Photography: Getty Images6 of 11
The Sonoran Desert may conjure images of barren wastelands—and in some areas, that's exactly the case. But many of Arizona's state parks are home to desert environments that spring to life after bouts of winter rains, including the Lost Dutchman State Park, located just outside of Phoenix. You'll find chuckwallas, lizards native to the Southwest region, lounging next to towering saguaro cacti any time of year, but in the spring, lucky visitors can catch glimpses of the elusive Mexican Gold Poppy, which has a short bloom season in April and May.
Other finds in this area include wild lupine flowers and brittlebush. Most of Arizona's state parks are accessible by car and are family-friendly. Nature lovers can hike to find even more secluded wildflowers in Lost Dutchman.
Photography: LordRunar / Getty Images7 of 11
If you're a fan of roses, there's one city that should be on your short list of destinations to visit: the bustling city of Portland, where residents celebrate spring with the Portland Rose Festival. There's more than 400 varieties of flowers here (in addition to thousands of roses you can peruse) and it's one of the best excuses to head out to the Pacific Northwest. Events kick off in May, and are scattered throughout the month of June, so there's plenty of opportunity to visit the city and see spectacular hues of pink and red roses on parade.
Photography: Rachid Dahnoun / Getty Images8 of 11
Lake Tahoe, California
If you're crazy about flowers, you'll want to bookmark the Lake Tahoe area—and not because of the locale's sapphire waters. After the snow has melted during the winter, North Lake Tahoe bursts into bloom, meaning hikers and nature lovers can find pristine trails full of flowers. Lake Tahoe is known for its majestic lupine flowers with tall stems of lush purple petals that catch your eye from miles away. According to local tourism experts, lupine begins blooming in May and can reach their peak in early June.
Photography: Courtesy of Visit Iowa9 of 11
There's plenty of wildflowers to be found in the Midwest, but this small town—just about 45 minutes away from Des Moines in Southeast Iowa—pays the ultimate tribute to tulips every spring. Pella's Tulip Time Festival has been celebrated annually for nearly 85 years: there are parades, Dutch costumes, and delicacies as a nod to Pella's founding by Dutch immigrants in 1847. The event, which features nearly 250,000 tulips in different colors and varieties in the heart of town, usually takes place in the first weekend of May.
Photography: Lorant Csakany / EyeEm10 of 11
Vero Beach, Florida

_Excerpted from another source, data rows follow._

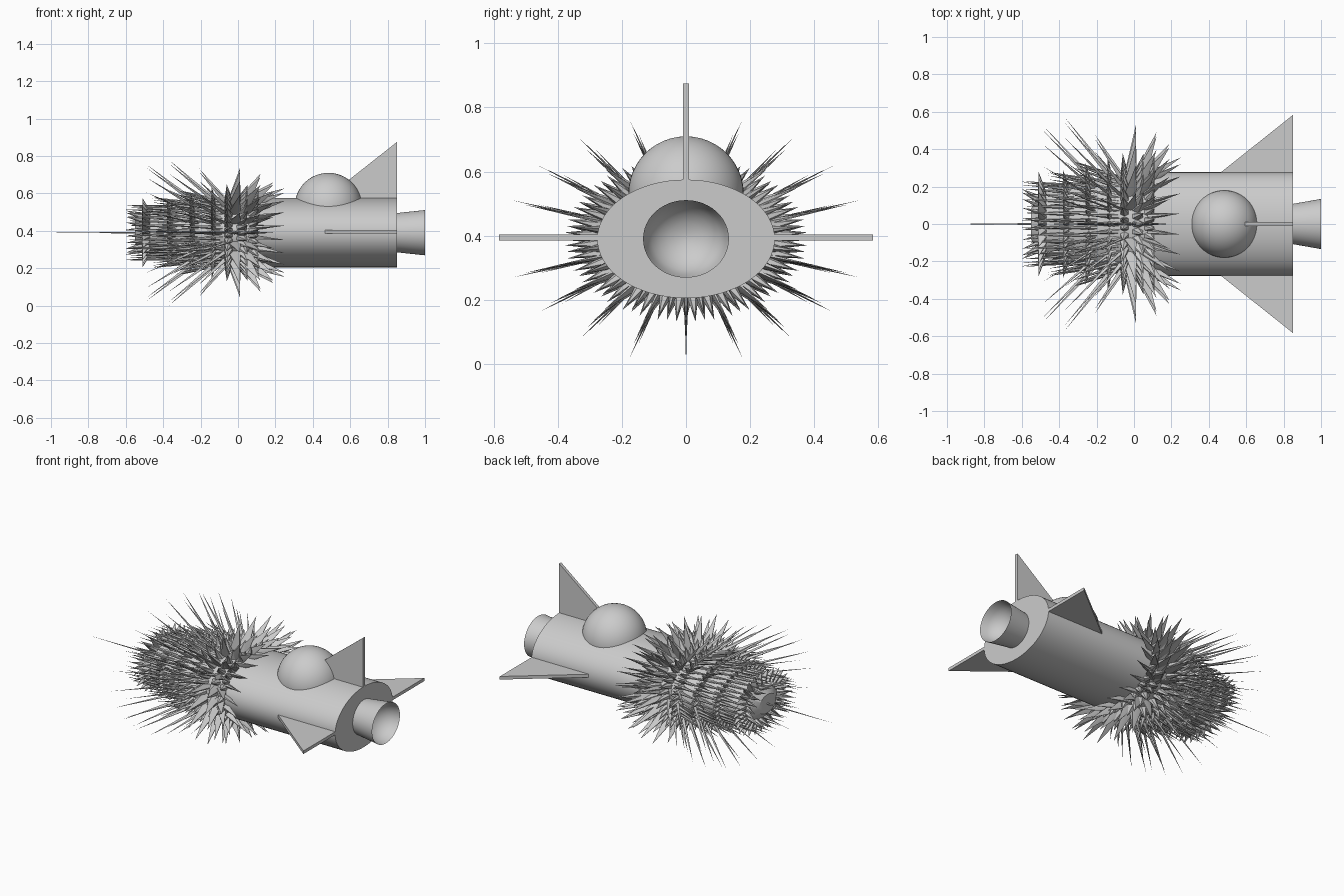
import bpy, bmesh, math
from mathutils import Vector

if "Cube" in bpy.data.objects:
    bpy.data.objects.remove(bpy.data.objects["Cube"])

CZ, RY, RZ = 0.39, 0.277, 0.185     # hull axis height and elliptical radii


def make(name, bm, angle=35):
    bmesh.ops.recalc_face_normals(bm, faces=bm.faces)
    me = bpy.data.meshes.new(name)
    bm.to_mesh(me)
    bm.free()
    ob = bpy.data.objects.new(name, me)
    bpy.context.collection.objects.link(ob)
    bpy.context.view_layer.objects.active = ob
    ob.select_set(True)
    bpy.ops.object.shade_smooth_by_angle(angle=math.radians(angle))
    ob.select_set(False)
    return ob


def lathe_x(name, profile, n=64):
    """Sweep (x, ry, rz) stations around the hull axis, capping both ends."""
    bm = bmesh.new()
    rings = [[bm.verts.new((x, ry * math.cos(2 * math.pi * i / n), CZ + rz * math.sin(2 * math.pi * i / n)))
              for i in range(n)] for x, ry, rz in profile]
    for a, b in zip(rings, rings[1:]):
        for i in range(n):
            j = (i + 1) % n
            bm.faces.new((a[i], a[j], b[j], b[i]))
    bm.faces.new(rings[0])
    bm.faces.new(rings[-1])
    return make(name, bm)


# Main hull
lathe_x("hull", [(0.10, RY, RZ), (0.85, RY, RZ)])

# Tapered nose under the spines
NOSE = [(-0.55, 0.3), (-0.50, 0.6), (-0.37, 0.74), (-0.25, 0.84), (-0.14, 0.92), (0.115, 1.0)]
lathe_x("nose", [(x, RY * s, RZ * s) for x, s in NOSE])

# Exhaust nozzle with a shallow hollow bowl inside
bowl = [(1.0 - 0.12 * math.sin(a), 0.13 * math.cos(a), 0.118 * math.cos(a))
        for a in [math.radians(d) for d in (5, 20, 35, 50, 65, 80, 88)]]
lathe_x("nozzle", [(0.84, 0.106, 0.104), (1.0, 0.134, 0.121)] + bowl, 48)

# Canopy dome
bm = bmesh.new()
bmesh.ops.create_uvsphere(bm, u_segments=48, v_segments=24, radius=0.18)
bmesh.ops.translate(bm, verts=bm.verts, vec=(0.483, 0, 0.53))
make("canopy", bm)


# Three triangular fins
def fin(name, outline, side):
    bm = bmesh.new()
    a, b = [[bm.verts.new((x, t, CZ + r) if side == 0 else (x, side * r, CZ + t + 0.005))
             for x, r in outline] for t in (-0.0095, 0.0095)]
    bm.faces.new(a)
    bm.faces.new(b)
    for i in range(len(a)):
        j = (i + 1) % len(a)
        bm.faces.new((a[i], a[j], b[j], b[i]))
    make(name, bm)


fin("top_fin", [(0.45, 0.17), (0.85, 0.17), (0.85, 0.485)], 0)
for s, nm in ((1, "left_fin"), (-1, "right_fin")):
    fin(nm, [(0.45, 0.265), (0.85, 0.265), (0.85, 0.583)], s)


# Spines: each is a slim pointed cone from the nose surface
def nose_scale(x):
    for (x0, s0), (x1, s1) in zip(NOSE, NOSE[1:]):
        if x <= x1:
            return s0 + (s1 - s0) * (x - x0) / (x1 - x0)
    return 1.0


def spine(bm, base, tip, tangent, wide, deep, n=6):
    axis = (tip - base).normalized()
    u = (tangent - axis * tangent.dot(axis)).normalized()
    v = axis.cross(u)
    ring = [bm.verts.new(base + u * wide * math.cos(2 * math.pi * i / n) + v * deep * math.sin(2 * math.pi * i / n))
            for i in range(n)]
    p = bm.verts.new(tip)
    for i in range(n):
        bm.faces.new((ring[i], ring[(i + 1) % n], p))


# base x, tip x, tip radius y, tip radius z, count, half width, half depth, half-step offset
ROWS = [
    # broad blades leaning back around the shoulder
    (0.08, 0.25, 0.36, 0.24, 20, 0.014, 0.026, 1),
    (0.06, 0.19, 0.43, 0.27, 20, 0.009, 0.034, 0),
    (0.03, 0.12, 0.49, 0.315, 20, 0.009, 0.038, 0),
    (-0.02, 0.01, 0.53, 0.345, 20, 0.009, 0.04, 0),
    # dense short star around the shoulder
    (0.08, 0.11, 0.36, 0.245, 40, 0.022, 0.030, 1),
    (0.02, 0.05, 0.375, 0.255, 40, 0.022, 0.034, 0),
    (-0.05, -0.06, 0.38, 0.26, 40, 0.020, 0.028, 1),
    # long needles sweeping forward
    (-0.06, -0.21, 0.48, 0.345, 20, 0.006, 0.014, 0),
    (-0.11, -0.37, 0.57, 0.39, 20, 0.006, 0.012, 0),
    (-0.21, -0.49, 0.53, 0.365, 20, 0.006, 0.011, 0),
    # short rings and forward-lying quills along the nose
    (-0.13, -0.14, 0.37, 0.245, 40, 0.018, 0.018, 0),
    (-0.08, -0.33, 0.34, 0.23, 40, 0.014, 0.014, 0),
    (-0.24, -0.26, 0.33, 0.215, 40, 0.016, 0.018, 1),
    (-0.20, -0.46, 0.28, 0.19, 40, 0.013, 0.012, 1),
    (-0.36, -0.38, 0.29, 0.18, 36, 0.016, 0.018, 0),
    (-0.32, -0.60, 0.23, 0.15, 36, 0.013, 0.012, 1),
    (-0.49, -0.51, 0.28, 0.185, 28, 0.015, 0.028, 0),
    (-0.51, -0.60, 0.19, 0.12, 20, 0.012, 0.016, 1),
]
bm = bmesh.new()
for bx, tx, ry, rz, count, wide, deep, off in ROWS:
    s = nose_scale(bx) * 0.95
    for k in range(count):
        t = 2 * math.pi * (k + off / 2) / count - math.pi / 2
        c, d = math.cos(t), math.sin(t)
        spine(bm, Vector((bx, RY * s * c, CZ + RZ * s * d)), Vector((tx, ry * c, CZ + rz * d)),
              Vector((0, -RY * d, RZ * c)), wide, deep)
# Long needle on the tip of the nose
spine(bm, Vector((-0.53, 0, CZ)), Vector((-1, 0, CZ)), Vector((0, 1, 0)), 0.005, 0.005)
make("spines", bm)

Water lilies are one of the most spectacular flowers that you can lay eyes on—but finding them in the wild can be tough. If you're a fan of these aquatic wonders, the McKee Botanical Gardens in Vero Beach hosts an annual Water Lily Celebration that draws crowds from near and far. It's the largest water lily collection in Florida with nearly 500 free-floating flowers that you can see for yourself. Experts will be on hand to show you how to replant water lilies at home, should you be interested in starting a crop of your own at home.
Swipe here for next slide
Photography: pixelfit / Getty Images11 of 11
You may be familiar with Telluride, known for some of the most exciting ski terrain in the continental United States. But in the springtime, Telluride's signature pristine snow gives way to eye-popping hues and wildflowers that naturally grow in the region. On the shores of Hope Lake, you can find bushels of bluebells, pink trumpet vines, and white daisies in nearly any field you approach. Near the ski resorts in Telluride, there's also wild lupine and Indian Paintbrush growing in hiking trails around the San Juan Valley area. Because of the rather cool climate, some of Telluride's flora doesn't bloom fully until July, which means you can still visit well into the summer.